Thomas Cook could be sold to institutional investors after its parent company Arcandor went into administration today.
The German retail giant, which owns a 52.8 percent stake in Thomas Cook, filed for bankruptcy after failing to secure state aid. German Chancellor Angela Merkel rejected its desperate plea for a €650m bail-out, accusing its shareholders and backers of not presenting a sustainable plan that would protect taxpayers’ money.Whilst Thomas Cook’s listing on the London Stock Exchange has left it “ring-fenced” from the collapse of German-listed Arcandor, doubt remains over who its future ownership.
Analysts suggest that the most likely scenario is an orderly placing of the shares with institutional investors. However with a 52 percent stake up for grabs, a takeover remains a possibility, with Rewe, Germany’s third-biggest tour operator, tipped to make a bid. Rewe said early that it would consider buying the stake if it was put up for sale.
Karl-Gerhard Eick, the Arcandor chief executive, admitted that he had considered selling the stake to Rewe in order to slash the group’s debt mountain.
In an interview last month he said: “Under normal circumstances proceeds of €1.3 billion to €1.4 billion would have been possible. But right now, such a price is impossible to get. If I sell now, I wouldn’t even be able to pay back the loans.”

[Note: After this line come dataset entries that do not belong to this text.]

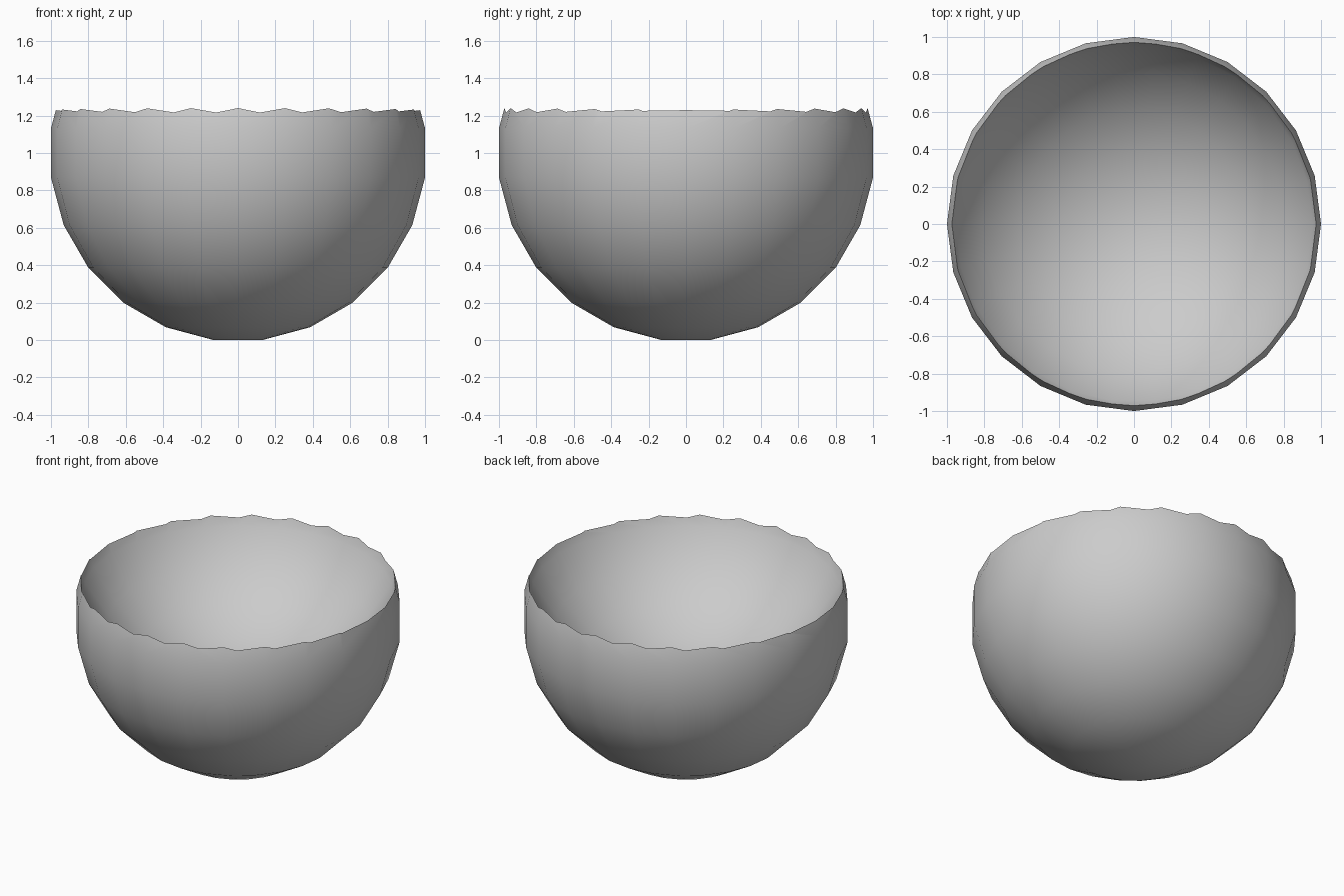
import bpy, bmesh
from math import sin, cos, pi, radians
from mathutils import Vector

cube = bpy.data.objects.get("Cube")
if cube:
    bpy.data.objects.remove(cube, do_unlink=True)

UNIT = 1 / (7.5 * cos(pi / 24))     # makes the widest ring 1 in radius

# Plain grey material
grey = bpy.data.materials.new("grey")
grey.use_nodes = True
colour = (0.6, 0.6, 0.6, 1)
grey.diffuse_color = colour
grey.node_tree.nodes["Principled BSDF"].inputs["Base Color"].default_value = colour


def ball(name, radius, sides, height):
    """Faceted ball with flat caps in place of poles."""
    bm = bmesh.new()
    count = (sides + 1) // 2
    rings = []
    for k in range(count):
        polar = pi * (k + 0.5) / count
        r, z = radius * sin(polar), height - radius * cos(polar)
        rings.append([bm.verts.new((r * cos(a), r * sin(a), z))
                      for a in (2 * pi * i / sides for i in range(sides))])
    bm.faces.new(rings[0][::-1])
    bm.faces.new(rings[-1])
    for low, high in zip(rings, rings[1:]):
        for i in range(sides):
            j = (i + 1) % sides
            bm.faces.new((low[i], low[j], high[j], high[i]))
    mesh = bpy.data.meshes.new(name)
    bm.to_mesh(mesh)
    bm.free()
    mesh.materials.append(grey)
    obj = bpy.data.objects.new(name, mesh)
    bpy.context.collection.objects.link(obj)
    return obj


# Outer ball, and a slightly larger one set higher that scoops out the hollow
bowl = ball("bowl", 7.5 * UNIT, 24, 1.0)
hollow = ball("hollow_cutter", 8 * UNIT, 26, 1.0 + 5 * UNIT)
hollow.hide_render = True

cut = bowl.modifiers.new("hollow", "BOOLEAN")
cut.operation = "DIFFERENCE"
cut.solver = "EXACT"
cut.object = hollow

# Bake the cut and drop the cutter
depsgraph = bpy.context.evaluated_depsgraph_get()
carved = bpy.data.meshes.new_from_object(bowl.evaluated_get(depsgraph))
bowl.modifiers.clear()
bowl.data = carved
bpy.data.objects.remove(hollow, do_unlink=True)

# Smooth walls with a crisp rim
bpy.ops.object.select_all(action="DESELECT")
bowl.select_set(True)
bpy.context.view_layer.objects.active = bowl
bpy.ops.object.shade_smooth_by_angle(angle=radians(35))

Another possibility is Manny Fontenla-Novoa, the Thomas Cook chief executive, seeking backing for a management buyout.
Thomas Cook could not be reached for comment but it earlier said: “Arcandor is not our parent company and we are not associated with its financial business at all. thomas cook is an independent company listed on the London Stock Exchange and we are completely ring-fenced with totally different credit lines.”
Arcandor struggled back from the brink of bankruptcy in late 2004, but its problems were compounded by the global recession. It applied for state aid in May.
The European Commission last week warned warned Berlin it considered Arcandor to be a victim of past management mistakes, not of the recent credit crunch, and that Brussels would deem any government guarantees illegal state aid.